EXERCISE AIM: Return the listing exactly, please; no pictures.

--- DATASET EXTRACT Enclosed Below ---

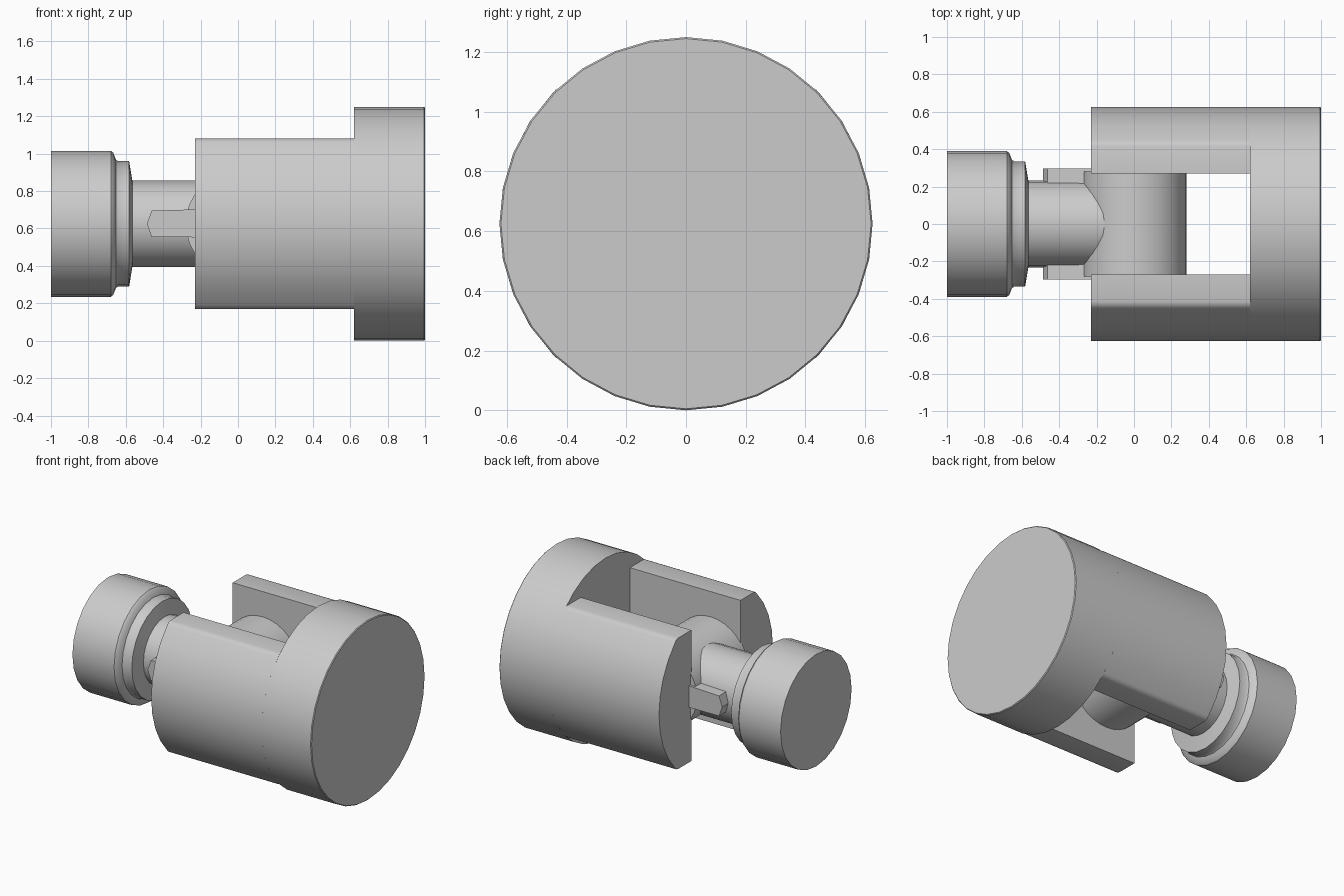
import bpy, bmesh, math
from mathutils import Matrix

if "Cube" in bpy.data.objects:
    bpy.data.objects.remove(bpy.data.objects["Cube"])

CZ = 0.625   # height of the main axis


def finish(name, bm, angle=32):
    bmesh.ops.remove_doubles(bm, verts=bm.verts, dist=1e-5)
    bmesh.ops.recalc_face_normals(bm, faces=bm.faces)
    me = bpy.data.meshes.new(name)
    bm.to_mesh(me)
    bm.free()
    ob = bpy.data.objects.new(name, me)
    bpy.context.collection.objects.link(ob)
    bpy.ops.object.select_all(action='DESELECT')
    ob.select_set(True)
    bpy.context.view_layer.objects.active = ob
    bpy.ops.object.shade_smooth_by_angle(angle=math.radians(angle))
    return ob


def lathe(name, profile, sides):
    """Turn (x, radius) points around the main x axis, with flat caps."""
    bm = bmesh.new()
    rings = []
    for x, r in profile:
        rings.append([bm.verts.new((x, r * math.sin(2 * math.pi * i / sides),
                                    CZ + r * math.cos(2 * math.pi * i / sides)))
                      for i in range(sides)])
    for a, b in zip(rings, rings[1:]):
        for i in range(sides):
            j = (i + 1) % sides
            bm.faces.new((a[i], a[j], b[j], b[i]))
    bm.faces.new(rings[0])
    bm.faces.new(rings[-1])
    return finish(name, bm)


def extrude(name, points, vec):
    """Extrude a closed planar outline along vec."""
    bm = bmesh.new()
    face = bm.faces.new([bm.verts.new(p) for p in points])
    new = bmesh.ops.extrude_face_region(bm, geom=[face], use_keep_orig=True)
    bmesh.ops.translate(bm, vec=vec,
                        verts=[v for v in new['geom'] if isinstance(v, bmesh.types.BMVert)])
    return finish(name, bm)


# Fork base disc
lathe("fork_base", [(0.62, 0.625), (0.995, 0.625), (1.0, 0.62)], 32)

# Fork arms: flat inside, top and bottom, round outside
arc = [math.radians(44.1 - 88.2 * i / 8) for i in range(9)]
half = [(0.27, 0.455), (0.415, 0.455), (0.436, 0.449)]
outline = (half + [(0.625 * math.cos(a), 0.625 * math.sin(a)) for a in arc]
           + [(y, -z) for y, z in reversed(half)])
for side, label in ((-1, "front"), (1, "back")):
    extrude("fork_arm_" + label, [(-0.23, side * y, CZ + z) for y, z in outline],
            (0.85, 0, 0))

# Head, collar and shaft turned as one piece
lathe("head_and_shaft", [(-1.0, 0.39), (-0.68, 0.39), (-0.667, 0.38), (-0.652, 0.342),
                         (-0.64, 0.335), (-0.582, 0.335), (-0.565, 0.232),
                         (-0.02, 0.232)], 24)

# Cross barrel between the arms
bm = bmesh.new()
bmesh.ops.create_cone(bm, cap_ends=True, segments=32, radius1=0.28, radius2=0.28,
                      depth=0.56,
                      matrix=Matrix.Translation((0, 0, CZ)) @ Matrix.Rotation(math.pi / 2, 4, 'X'))
finish("cross_barrel", bm)

# Side keys: one bar with a pointed nose passing through the shaft
nose = [(-0.02, 0.08), (-0.23, 0.077), (-0.462, 0.07), (-0.487, 0.0),
        (-0.462, -0.07), (-0.23, -0.072), (-0.02, -0.072)]
extrude("side_keys", [(x, -0.297, CZ + z) for x, z in nose], (0, 0.594, 0))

--- End of Enclosed DATASET EXTRACT ---

PROBLEM SOLUTION:
import bpy, bmesh, math
from mathutils import Matrix

if "Cube" in bpy.data.objects:
    bpy.data.objects.remove(bpy.data.objects["Cube"])

CZ = 0.625   # height of the main axis


def finish(name, bm, angle=32):
    bmesh.ops.remove_doubles(bm, verts=bm.verts, dist=1e-5)
    bmesh.ops.recalc_face_normals(bm, faces=bm.faces)
    me = bpy.data.meshes.new(name)
    bm.to_mesh(me)
    bm.free()
    ob = bpy.data.objects.new(name, me)
    bpy.context.collection.objects.link(ob)
    bpy.ops.object.select_all(action='DESELECT')
    ob.select_set(True)
    bpy.context.view_layer.objects.active = ob
    bpy.ops.object.shade_smooth_by_angle(angle=math.radians(angle))
    return ob


def lathe(name, profile, sides):
    """Turn (x, radius) points around the main x axis, with flat caps."""
    bm = bmesh.new()
    rings = []
    for x, r in profile:
        rings.append([bm.verts.new((x, r * math.sin(2 * math.pi * i / sides),
                                    CZ + r * math.cos(2 * math.pi * i / sides)))
                      for i in range(sides)])
    for a, b in zip(rings, rings[1:]):
        for i in range(sides):
            j = (i + 1) % sides
            bm.faces.new((a[i], a[j], b[j], b[i]))
    bm.faces.new(rings[0])
    bm.faces.new(rings[-1])
    return finish(name, bm)


def extrude(name, points, vec):
    """Extrude a closed planar outline along vec."""
    bm = bmesh.new()
    face = bm.faces.new([bm.verts.new(p) for p in points])
    new = bmesh.ops.extrude_face_region(bm, geom=[face], use_keep_orig=True)
    bmesh.ops.translate(bm, vec=vec,
                        verts=[v for v in new['geom'] if isinstance(v, bmesh.types.BMVert)])
    return finish(name, bm)


# Fork base disc
lathe("fork_base", [(0.62, 0.625), (0.995, 0.625), (1.0, 0.62)], 32)

# Fork arms: flat inside, top and bottom, round outside
arc = [math.radians(44.1 - 88.2 * i / 8) for i in range(9)]
half = [(0.27, 0.455), (0.415, 0.455), (0.436, 0.449)]
outline = (half + [(0.625 * math.cos(a), 0.625 * math.sin(a)) for a in arc]
           + [(y, -z) for y, z in reversed(half)])
for side, label in ((-1, "front"), (1, "back")):
    extrude("fork_arm_" + label, [(-0.23, side * y, CZ + z) for y, z in outline],
            (0.85, 0, 0))

# Head, collar and shaft turned as one piece
lathe("head_and_shaft", [(-1.0, 0.39), (-0.68, 0.39), (-0.667, 0.38), (-0.652, 0.342),
                         (-0.64, 0.335), (-0.582, 0.335), (-0.565, 0.232),
                         (-0.02, 0.232)], 24)

# Cross barrel between the arms
bm = bmesh.new()
bmesh.ops.create_cone(bm, cap_ends=True, segments=32, radius1=0.28, radius2=0.28,
                      depth=0.56,
                      matrix=Matrix.Translation((0, 0, CZ)) @ Matrix.Rotation(math.pi / 2, 4, 'X'))
finish("cross_barrel", bm)

# Side keys: one bar with a pointed nose passing through the shaft
nose = [(-0.02, 0.08), (-0.23, 0.077), (-0.462, 0.07), (-0.487, 0.0),
        (-0.462, -0.07), (-0.23, -0.072), (-0.02, -0.072)]
extrude("side_keys", [(x, -0.297, CZ + z) for x, z in nose], (0, 0.594, 0))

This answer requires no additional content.